## [Records for this task]
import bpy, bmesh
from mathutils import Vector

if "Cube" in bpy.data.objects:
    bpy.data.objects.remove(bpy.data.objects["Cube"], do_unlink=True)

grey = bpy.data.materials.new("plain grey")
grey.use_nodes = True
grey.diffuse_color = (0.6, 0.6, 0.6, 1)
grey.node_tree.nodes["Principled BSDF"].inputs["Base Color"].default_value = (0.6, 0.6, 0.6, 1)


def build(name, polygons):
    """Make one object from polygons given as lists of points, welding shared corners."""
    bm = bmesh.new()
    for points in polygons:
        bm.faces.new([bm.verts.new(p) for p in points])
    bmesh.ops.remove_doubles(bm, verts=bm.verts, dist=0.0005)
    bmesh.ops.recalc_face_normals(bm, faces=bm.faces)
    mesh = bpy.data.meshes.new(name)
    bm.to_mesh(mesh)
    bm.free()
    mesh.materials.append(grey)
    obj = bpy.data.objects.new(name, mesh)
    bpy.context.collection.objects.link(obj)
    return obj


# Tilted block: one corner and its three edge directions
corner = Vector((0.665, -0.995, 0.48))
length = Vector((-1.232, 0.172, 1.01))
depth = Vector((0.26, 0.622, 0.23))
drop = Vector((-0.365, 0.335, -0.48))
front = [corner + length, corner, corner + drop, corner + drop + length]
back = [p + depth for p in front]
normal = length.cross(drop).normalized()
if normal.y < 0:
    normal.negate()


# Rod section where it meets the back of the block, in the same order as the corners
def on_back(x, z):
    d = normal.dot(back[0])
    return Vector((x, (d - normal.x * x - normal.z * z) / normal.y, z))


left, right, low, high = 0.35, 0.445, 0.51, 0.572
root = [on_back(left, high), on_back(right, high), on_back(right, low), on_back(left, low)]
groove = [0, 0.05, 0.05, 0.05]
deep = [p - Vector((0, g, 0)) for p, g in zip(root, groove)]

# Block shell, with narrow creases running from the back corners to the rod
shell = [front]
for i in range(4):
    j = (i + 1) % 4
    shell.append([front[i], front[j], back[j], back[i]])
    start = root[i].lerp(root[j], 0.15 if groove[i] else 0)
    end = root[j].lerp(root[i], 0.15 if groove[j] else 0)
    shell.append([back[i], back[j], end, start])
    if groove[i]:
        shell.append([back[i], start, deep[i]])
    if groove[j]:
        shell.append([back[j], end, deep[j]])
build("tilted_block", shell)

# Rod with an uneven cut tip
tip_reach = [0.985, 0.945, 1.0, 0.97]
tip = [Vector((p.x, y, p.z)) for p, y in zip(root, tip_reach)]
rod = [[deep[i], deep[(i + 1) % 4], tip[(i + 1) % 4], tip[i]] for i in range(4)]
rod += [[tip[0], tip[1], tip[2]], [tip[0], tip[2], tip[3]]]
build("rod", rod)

## [What the task asks]
Where the string "root" shows up in the listing above, copy the line that holds it.

## [Task output]
root = [on_back(left, high), on_back(right, high), on_back(right, low), on_back(left, low)]
deep = [p - Vector((0, g, 0)) for p, g in zip(root, groove)]
    start = root[i].lerp(root[j], 0.15 if groove[i] else 0)
    end = root[j].lerp(root[i], 0.15 if groove[j] else 0)
tip = [Vector((p.x, y, p.z)) for p, y in zip(root, tip_reach)]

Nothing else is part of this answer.